  • Fog stable premises with a pesticide in the evening to reduce mosquitoes. Read directions carefully before using. For help in assessing mosquito exposure risks on your property and for suggested control practices, please contact your county Extension office, county EPA office, local department of health, local veterinarian or a mosquito and pest control company.
Q. How can I reduce the number of mosquitoes around my home and neighborhood?

A. You can reduce the number of mosquitoes around your home and neighborhood by reducing the amount of standing water available for mosquito-breeding. Here are some simple steps you can take:

  • Dispose of tin cans, plastic containers, ceramic pots or similar water-holding containers on your property.
  • Pay special attention to discarded tires. They are prime mosquito-breeding areas.
  • Clean clogged roof gutters every year, particularly if the leaves from surrounding trees have a tendency to plug up the drains. Millions of mosquitoes can breed in roof gutters each season.
  • Turn over plastic wading pools when not in use. A wading pool becomes a place for mosquitoes to breed.
  • Turn over wheelbarrows, and don't let water stagnate in birdbaths. Both provide breeding habitats for domestic mosquitoes.
  • Aerate ornamental pools, or stock them with fish. Water gardens can become major mosquito producers if they are allowed to stagnate. Clean and chlorinate swimming pools when not in use. A swimming pool left untended for a month can produce enough mosquitoes to infest an entire neighborhood. Mosquitoes may even breed in the water that collects on pool covers.
  • Use landscaping to eliminate standing water that collects on your property. Mosquitoes can breed in any puddle that lasts for more than four days.
Q. Can a horse with WNV infect horses in neighboring stalls?

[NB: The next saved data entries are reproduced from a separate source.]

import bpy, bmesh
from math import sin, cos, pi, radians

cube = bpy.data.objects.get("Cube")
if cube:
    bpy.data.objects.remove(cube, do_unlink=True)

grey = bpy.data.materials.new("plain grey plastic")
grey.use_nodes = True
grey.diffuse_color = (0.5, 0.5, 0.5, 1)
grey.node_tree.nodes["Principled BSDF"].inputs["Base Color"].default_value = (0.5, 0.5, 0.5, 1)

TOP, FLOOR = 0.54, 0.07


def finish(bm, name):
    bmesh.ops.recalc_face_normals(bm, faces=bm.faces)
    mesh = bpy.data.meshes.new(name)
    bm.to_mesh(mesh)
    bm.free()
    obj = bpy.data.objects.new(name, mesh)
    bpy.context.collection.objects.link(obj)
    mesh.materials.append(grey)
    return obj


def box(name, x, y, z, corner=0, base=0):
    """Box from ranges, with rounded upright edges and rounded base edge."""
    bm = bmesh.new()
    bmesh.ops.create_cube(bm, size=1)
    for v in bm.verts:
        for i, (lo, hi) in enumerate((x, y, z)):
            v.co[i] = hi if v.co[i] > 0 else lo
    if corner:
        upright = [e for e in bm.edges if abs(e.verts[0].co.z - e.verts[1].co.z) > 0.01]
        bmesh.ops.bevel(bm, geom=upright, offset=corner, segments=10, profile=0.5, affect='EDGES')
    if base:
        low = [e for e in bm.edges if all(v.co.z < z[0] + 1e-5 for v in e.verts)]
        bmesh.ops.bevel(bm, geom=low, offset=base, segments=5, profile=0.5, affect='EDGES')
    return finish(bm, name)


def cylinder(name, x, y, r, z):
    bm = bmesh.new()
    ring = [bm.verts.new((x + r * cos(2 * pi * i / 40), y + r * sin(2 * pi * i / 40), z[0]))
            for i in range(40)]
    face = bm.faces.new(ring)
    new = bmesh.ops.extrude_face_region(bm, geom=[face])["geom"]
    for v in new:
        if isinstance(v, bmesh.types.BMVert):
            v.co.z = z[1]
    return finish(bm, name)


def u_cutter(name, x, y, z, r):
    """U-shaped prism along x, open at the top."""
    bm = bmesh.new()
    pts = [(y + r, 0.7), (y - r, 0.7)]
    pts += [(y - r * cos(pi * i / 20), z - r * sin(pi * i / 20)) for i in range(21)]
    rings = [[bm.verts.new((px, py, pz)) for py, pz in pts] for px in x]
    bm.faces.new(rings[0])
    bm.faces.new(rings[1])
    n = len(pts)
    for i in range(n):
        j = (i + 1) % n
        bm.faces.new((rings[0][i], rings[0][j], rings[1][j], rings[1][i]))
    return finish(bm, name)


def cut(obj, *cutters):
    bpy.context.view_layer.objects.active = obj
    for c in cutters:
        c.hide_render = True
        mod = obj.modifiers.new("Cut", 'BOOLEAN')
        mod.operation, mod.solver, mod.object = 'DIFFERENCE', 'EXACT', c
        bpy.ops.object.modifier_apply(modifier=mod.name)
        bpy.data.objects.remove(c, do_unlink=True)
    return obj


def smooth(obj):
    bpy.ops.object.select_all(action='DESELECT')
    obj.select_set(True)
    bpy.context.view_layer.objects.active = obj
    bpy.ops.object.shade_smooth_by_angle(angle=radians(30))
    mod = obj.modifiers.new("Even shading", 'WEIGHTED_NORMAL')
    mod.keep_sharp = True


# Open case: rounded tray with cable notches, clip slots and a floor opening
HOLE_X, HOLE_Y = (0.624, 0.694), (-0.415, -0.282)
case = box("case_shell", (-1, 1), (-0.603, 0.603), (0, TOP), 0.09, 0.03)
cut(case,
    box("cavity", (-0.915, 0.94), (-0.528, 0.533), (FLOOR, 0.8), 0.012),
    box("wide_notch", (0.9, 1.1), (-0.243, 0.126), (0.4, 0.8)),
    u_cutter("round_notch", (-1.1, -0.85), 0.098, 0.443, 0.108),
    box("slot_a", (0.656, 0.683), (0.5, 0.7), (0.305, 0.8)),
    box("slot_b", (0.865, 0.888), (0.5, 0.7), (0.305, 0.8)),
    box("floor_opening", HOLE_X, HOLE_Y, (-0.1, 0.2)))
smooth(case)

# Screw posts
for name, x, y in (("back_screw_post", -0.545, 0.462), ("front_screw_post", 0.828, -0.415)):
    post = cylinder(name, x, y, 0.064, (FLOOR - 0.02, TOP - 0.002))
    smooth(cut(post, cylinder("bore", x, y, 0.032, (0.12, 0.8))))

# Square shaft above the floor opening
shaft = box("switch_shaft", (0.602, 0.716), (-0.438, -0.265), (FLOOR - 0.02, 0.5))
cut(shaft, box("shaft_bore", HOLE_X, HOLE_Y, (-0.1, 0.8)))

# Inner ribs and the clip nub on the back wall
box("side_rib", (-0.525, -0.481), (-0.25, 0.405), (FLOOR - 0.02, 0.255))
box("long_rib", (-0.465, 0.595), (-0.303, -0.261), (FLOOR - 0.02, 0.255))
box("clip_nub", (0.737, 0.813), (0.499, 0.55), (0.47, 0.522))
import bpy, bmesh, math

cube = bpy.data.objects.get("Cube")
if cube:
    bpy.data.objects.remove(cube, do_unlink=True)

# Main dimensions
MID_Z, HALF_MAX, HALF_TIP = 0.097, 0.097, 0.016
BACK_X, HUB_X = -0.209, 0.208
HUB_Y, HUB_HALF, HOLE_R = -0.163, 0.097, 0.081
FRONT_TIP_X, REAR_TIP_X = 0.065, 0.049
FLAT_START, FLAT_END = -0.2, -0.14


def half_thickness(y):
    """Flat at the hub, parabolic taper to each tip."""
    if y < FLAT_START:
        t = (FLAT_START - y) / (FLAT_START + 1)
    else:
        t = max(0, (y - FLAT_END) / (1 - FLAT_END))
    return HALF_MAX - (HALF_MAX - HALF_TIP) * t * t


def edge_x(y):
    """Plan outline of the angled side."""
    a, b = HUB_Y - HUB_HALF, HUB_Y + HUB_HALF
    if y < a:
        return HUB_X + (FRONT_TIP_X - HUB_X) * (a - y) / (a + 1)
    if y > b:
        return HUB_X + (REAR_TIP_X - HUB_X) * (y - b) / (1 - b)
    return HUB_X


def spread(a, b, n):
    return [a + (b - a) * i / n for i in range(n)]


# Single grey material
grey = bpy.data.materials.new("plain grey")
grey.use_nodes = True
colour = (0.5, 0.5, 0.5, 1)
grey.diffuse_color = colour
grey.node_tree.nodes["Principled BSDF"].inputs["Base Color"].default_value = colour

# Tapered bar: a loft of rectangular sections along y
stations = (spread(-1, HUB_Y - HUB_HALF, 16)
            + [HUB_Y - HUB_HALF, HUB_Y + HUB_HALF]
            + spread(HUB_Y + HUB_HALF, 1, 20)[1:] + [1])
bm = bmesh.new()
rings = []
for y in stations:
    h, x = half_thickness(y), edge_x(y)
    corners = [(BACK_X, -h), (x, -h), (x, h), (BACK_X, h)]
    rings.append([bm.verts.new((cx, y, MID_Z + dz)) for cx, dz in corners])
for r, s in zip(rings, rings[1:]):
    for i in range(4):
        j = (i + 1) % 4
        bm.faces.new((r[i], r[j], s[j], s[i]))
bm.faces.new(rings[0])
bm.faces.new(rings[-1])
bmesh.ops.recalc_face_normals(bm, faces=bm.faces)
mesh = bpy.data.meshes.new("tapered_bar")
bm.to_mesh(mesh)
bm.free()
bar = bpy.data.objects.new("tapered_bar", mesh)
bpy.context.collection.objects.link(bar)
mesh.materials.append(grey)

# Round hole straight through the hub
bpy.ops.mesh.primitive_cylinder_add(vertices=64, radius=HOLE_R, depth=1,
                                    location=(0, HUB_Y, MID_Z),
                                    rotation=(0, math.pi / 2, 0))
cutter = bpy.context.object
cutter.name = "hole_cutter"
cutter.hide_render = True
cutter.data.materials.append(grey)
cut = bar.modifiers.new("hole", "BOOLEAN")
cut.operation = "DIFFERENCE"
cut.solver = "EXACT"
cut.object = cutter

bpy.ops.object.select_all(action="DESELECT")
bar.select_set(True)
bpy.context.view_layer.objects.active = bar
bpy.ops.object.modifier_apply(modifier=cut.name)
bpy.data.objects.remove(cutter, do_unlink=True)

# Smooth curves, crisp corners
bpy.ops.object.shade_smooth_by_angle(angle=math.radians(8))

A. No, there is no documented evidence that WNV is transmitted from horse to horse. However, if at all possible, horses with suspected WNV should be isolated from mosquitoes and tested for the virus.

Q. What is the incubation period?

A. The incubation period of a WNV infection is usually five to 15 days.

Q. Do birds infected with the virus die or become ill?

A. Yes, large numbers of North American crows and other birds have died because of WNV infection.

Q. What about ticks?

Some ticks in Europe and Asia have been found to be infected with the virus. Therefore, infected ticks could prove to be carriers and transmitters of the virus in the future. The U.S. Centers for Disease Control and Prevention also tested ticks in the 1999 outbreak areas, but none were infected.

Q. Where can I get more information about WNV?

A. For more information, call the U.S. Department of Agriculture at 614-469-5602, or the Ohio Department of Agriculture at 614-728-6220.

The Status of WNV in Ohio

WNV has been confirmed in Ohio every year since 2001. Infected mosquitoes, birds, horses and humans have been found in all Ohio counties. Therefore, the virus can be present throughout the state.


For the current status of WNV in Ohio and for more information, you can visit the following websites or contact your local health department.

Program Area(s): 
Originally posted May 8, 2015.